An Ohio Supreme Court justice has refused an abortion clinic's demands that she recuse herself from a case that will determine whether or not the clinic has to shut down for not being in compliance with a state law, simply because she spoke at a pro-life event earlier this year.
"Having reviewed the request, I find it to be without merit and will continue to participate in the case," Republican Ohio Supreme Court Justice Sharon Kennedy said Monday in response to a request by the Capital Care Network that she remove herself from its pending case against the state of Ohio, according to the Toledo Blade.
The Capital Care Network of Toledo, the last remaining abortion clinic in the town with a population of about 275,000, was ordered by the state to close its doors because it does not have an agreement with a local hospital that will make it easy to transfer patients in the case of a botched abortion or another medical emergency as mandated by a state law.
According to The Blade, Capital Care lost its emergency transfer agreement with the University of Toledo Medical Center in 2013. Although the abortion clinic found a hospital affiliated with the University of Michigan Health System in Ann Arbor willing to enter into an agreement, the state maintained that since the hospital is over 50 miles away from the clinic, it does not count as a "local" hospital.
The clinic challenged the state's position in court and received victories in not only the Lucas County Common Pleas Court but also in the 6th District Court of Appeals. The state's appeal to the Ohio Supreme Court is scheduled to be heard on Sept. 12.
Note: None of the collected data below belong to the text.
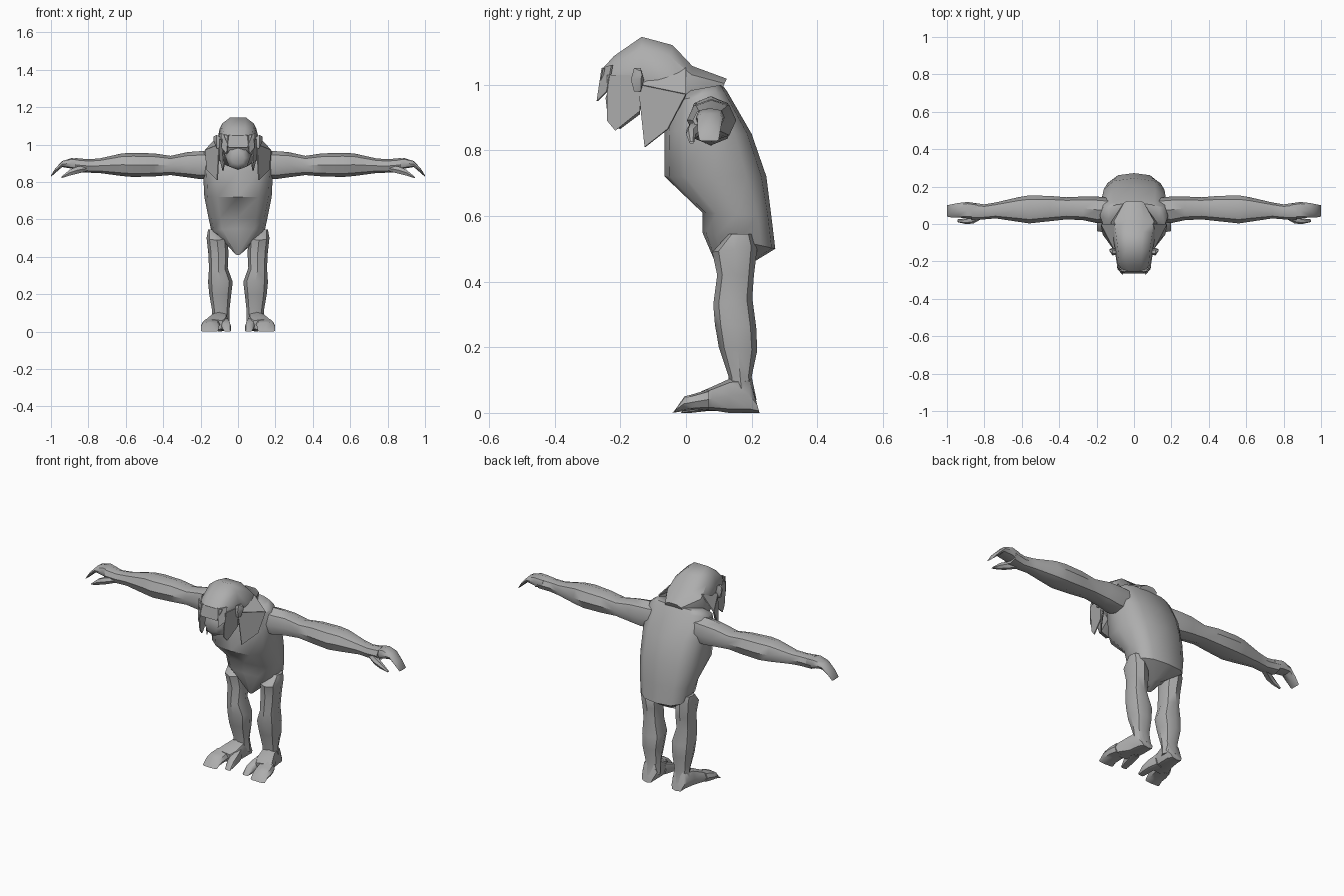
import bpy, bmesh, math
from mathutils import Vector as V

grey = bpy.data.materials.new("plain grey")
grey.diffuse_color = (0.42, 0.42, 0.42, 1)


def finish(name, bm, angle=45):
    bmesh.ops.recalc_face_normals(bm, faces=bm.faces)
    me = bpy.data.meshes.new(name)
    bm.to_mesh(me)
    bm.free()
    me.materials.append(grey)
    for p in me.polygons:
        p.use_smooth = True
    me.set_sharp_from_angle(angle=math.radians(angle))
    ob = bpy.data.objects.new(name, me)
    bpy.context.collection.objects.link(ob)
    return ob


def loft(name, rings, n=8, power=0.9, s=1, angle=45):
    """Skin of closed rings; each ring is (centre, half axis u, half axis v)."""
    bm = bmesh.new()
    loops = []
    for c, u, v in rings:
        loop = []
        for i in range(n):
            a = 2 * math.pi * i / n
            f = lambda t: math.copysign(abs(t) ** power, t) if abs(t) > 1e-6 else 0
            p = c + u * f(math.cos(a)) + v * f(math.sin(a))
            loop.append(bm.verts.new((p.x * s, p.y, p.z)))
        loops.append(loop)
    for a, b in zip(loops, loops[1:]):
        for i in range(n):
            j = (i + 1) % n
            bm.faces.new((a[i], a[j], b[j], b[i]))
    bm.faces.new(loops[0])
    bm.faces.new(loops[-1])
    return finish(name, bm, angle)


def side(y1, z1, y2, z2, w, x=0):
    """Ring between two points of the side profile, with half width w."""
    a, b = V((x, y1, z1)), V((x, y2, z2))
    return (a + b) / 2, V((w, 0, 0)), (b - a) / 2


def across(x, y1, y2, z1, z2):
    """Upright ring across an arm at x."""
    return (V((x, (y1 + y2) / 2, (z1 + z2) / 2)),
            V((0, (y2 - y1) / 2, 0)), V((0, 0, (z2 - z1) / 2)))


def plate(name, pts, s=1, t=0.006):
    """Thin flat lock of hair through the given points."""
    bm = bmesh.new()
    pts = [V((p[0] * s, p[1], p[2])) for p in pts]
    nrm = (pts[1] - pts[0]).cross(pts[2] - pts[0]).normalized() * t / 2
    f = [bm.verts.new(p + nrm) for p in pts]
    b = [bm.verts.new(p - nrm) for p in pts]
    bm.faces.new(f)
    bm.faces.new(b[::-1])
    for i in range(len(pts)):
        j = (i + 1) % len(pts)
        bm.faces.new((f[i], b[i], b[j], f[j]))
    return finish(name, bm, 30)


# Hunched torso, from crotch to shoulders
loft("torso", [
    side(0.11, 0.41, 0.19, 0.45, 0.02),
    side(0.05, 0.55, 0.272, 0.50, 0.14),
    side(0.05, 0.61, 0.26, 0.60, 0.157),
    side(-0.065, 0.72, 0.245, 0.72, 0.18),
    side(-0.065, 0.86, 0.20, 0.85, 0.187),
    side(-0.04, 0.95, 0.125, 0.98, 0.182),
    side(0.0, 0.98, 0.11, 1.00, 0.15)], 12, 0.72)

# Head with its mane reaching onto the back
loft("head", [
    side(0.08, 0.92, 0.125, 1.02, 0.06),
    side(0.0, 0.88, 0.02, 1.06, 0.125),
    side(-0.08, 0.88, -0.04, 1.125, 0.115),
    side(-0.14, 0.92, -0.135, 1.15, 0.10),
    side(-0.20, 0.94, -0.22, 1.09, 0.092),
    side(-0.235, 0.97, -0.255, 1.05, 0.072)], 10, 0.75)

# Muzzle and jaw
loft("muzzle", [
    side(-0.14, 0.91, -0.14, 1.0, 0.075),
    side(-0.20, 0.865, -0.20, 1.0, 0.066),
    side(-0.222, 0.87, -0.235, 0.99, 0.055),
    side(-0.238, 0.895, -0.245, 0.96, 0.035)], 8)

# Brow fringe
plate("brow_fringe", [(-0.075, -0.25, 1.05), (0.075, -0.25, 1.05),
                      (0.05, -0.262, 0.985), (-0.05, -0.262, 0.985)])

for s, tag in ((1, "left"), (-1, "right")):
    # Hair locks and ruff
    plate("fringe_lock_" + tag, [(0.05, -0.255, 1.05), (0.09, -0.225, 1.06),
                                 (0.085, -0.24, 0.98), (0.06, -0.27, 0.95)], s)
    plate("cheek_lock_" + tag, [(0.085, -0.24, 1.03), (0.10, -0.14, 1.03),
                                (0.095, -0.14, 0.92), (0.08, -0.215, 0.86),
                                (0.075, -0.24, 0.89)], s)
    plate("neck_lock_" + tag, [(0.10, -0.145, 1.0), (0.175, 0.0, 0.97),
                               (0.165, -0.055, 0.865), (0.11, -0.125, 0.81)], s)
    plate("shoulder_ruff_" + tag, [(0.10, -0.145, 1.0), (0.175, 0.0, 0.97),
                                   (0.10, 0.0, 1.05)], s)
    # Ear
    loft("ear_" + tag, [
        (V((0.085, -0.15, 1.01)), V((0, 0.012, 0)), V((0, 0, 0.03))),
        (V((0.115, -0.148, 1.015)), V((0, 0.02, 0)), V((0, 0, 0.042))),
        (V((0.13, -0.14, 1.03)), V((0, 0.006, 0)), V((0, 0, 0.015)))], 6, 1, s)

    # Arm from shoulder to palm
    loft("arm_" + tag, [
        across(0.13, 0.01, 0.14, 0.82, 0.965),
        across(0.20, 0.005, 0.147, 0.815, 0.965),
        across(0.27, 0.02, 0.147, 0.825, 0.96),
        across(0.36, 0.025, 0.143, 0.837, 0.94),
        across(0.45, 0.015, 0.15, 0.83, 0.953),
        across(0.56, 0.003, 0.153, 0.827, 0.956),
        across(0.62, 0.012, 0.143, 0.832, 0.953),
        across(0.74, 0.03, 0.115, 0.848, 0.926),
        across(0.80, 0.025, 0.105, 0.85, 0.922),
        across(0.87, 0.02, 0.115, 0.855, 0.928)], 8, 0.95, s)
    # Fingers curling down
    loft("fingers_" + tag, [
        across(0.84, 0.03, 0.11, 0.862, 0.922),
        across(0.89, 0.03, 0.118, 0.872, 0.928),
        across(0.94, 0.035, 0.112, 0.88, 0.912),
        across(0.975, 0.035, 0.105, 0.85, 0.875),
        across(1.0, 0.04, 0.10, 0.828, 0.836)], 8, 0.7, s)
    # Thumb
    loft("thumb_" + tag, [
        across(0.81, 0.03, 0.075, 0.855, 0.89),
        across(0.86, 0.002, 0.05, 0.842, 0.885),
        across(0.90, 0.0, 0.03, 0.832, 0.868),
        across(0.945, 0.01, 0.025, 0.82, 0.828)], 6, 0.9, s)

    # Leg from hip to ankle
    loft("leg_" + tag, [
        side(0.13, 0.545, 0.20, 0.545, 0.025, 0.135),
        side(0.08, 0.49, 0.218, 0.51, 0.056, 0.112),
        side(0.095, 0.42, 0.207, 0.42, 0.054, 0.105),
        side(0.083, 0.33, 0.202, 0.35, 0.05, 0.105),
        side(0.088, 0.27, 0.214, 0.26, 0.066, 0.094),
        side(0.10, 0.20, 0.217, 0.19, 0.058, 0.095),
        side(0.13, 0.11, 0.20, 0.11, 0.046, 0.092),
        side(0.13, 0.04, 0.215, 0.04, 0.048, 0.092)], 8, 0.95, s)
    # Foot
    loft("foot_" + tag, [
        side(0.224, 0.0, 0.21, 0.05, 0.035, 0.095),
        side(0.19, 0.0, 0.195, 0.11, 0.045, 0.095),
        side(0.13, 0.0, 0.135, 0.105, 0.05, 0.10),
        side(0.08, 0.008, 0.08, 0.08, 0.062, 0.115),
        side(0.05, 0.008, 0.045, 0.065, 0.058, 0.13)], 8, 0.75, s)
    # Outer toes
    loft("outer_toes_" + tag, [
        side(0.07, 0.01, 0.07, 0.072, 0.045, 0.14),
        side(0.03, 0.01, 0.025, 0.058, 0.05, 0.148),
        side(-0.01, 0.005, -0.005, 0.05, 0.048, 0.15),
        side(-0.042, 0.0, -0.035, 0.006, 0.045, 0.152)], 8, 0.7, s)
    # Big toe set apart on the inner side
    loft("big_toe_" + tag, [
        side(0.11, 0.005, 0.11, 0.08, 0.03, 0.08),
        side(0.06, 0.005, 0.055, 0.06, 0.026, 0.065),
        side(0.015, 0.0, 0.02, 0.045, 0.024, 0.06),
        side(-0.015, 0.0, -0.01, 0.006, 0.018, 0.056)], 8, 0.75, s)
Last week, Capital Care's attorney, Jennifer Branch, submitted an official request for Kennedy to remove herself from the case and questioned her impartiality, pointing to her participation at the Toledo Right to Life's annual breakfast and legislative briefing in March of this year.
"The facts in the attached affidavit indicate that many individuals and groups in Ohio have reasonably questioned Justice Kennedy's impartiality regarding this case involving the license to operate a facility that provides abortions," Branch wrote in the request.
Branch argued that Kennedy's speech at the Greater Toledo Right to Life was advertised and that the event sold out. Additionally, Branch contended that both the Toledo Right to Life and the Foundation for Life have used Kennedy's participation in the event to raise money.
The Blade reports that Branch's official request came after two ethics complaints were filed by outside groups that accused Kennedy of having a conflict of interest in the case. However, the grievances were dismissed by an appointed panel.
Court rules give Kennedy the decision on whether she will remove herself from the case.
Bret Adams, a retired attorney who filed one of the ethics complaints against Justice Kennedy earlier this year, asserted in an interview with The Blade that Kennedy's refusal means that she is not adhering to "the most basic tenet of the Code of Judicial responsibility."
"No lawyer or judge in this state can represent a client or rule on cases if there is an actual conflict of interest or an appearance of a conflict of interest," Adams said. "There is an obvious conflict of interest as she has clearly shown a pro-life position with her speeches to pro-life organizations and acceptance of campaign contributions."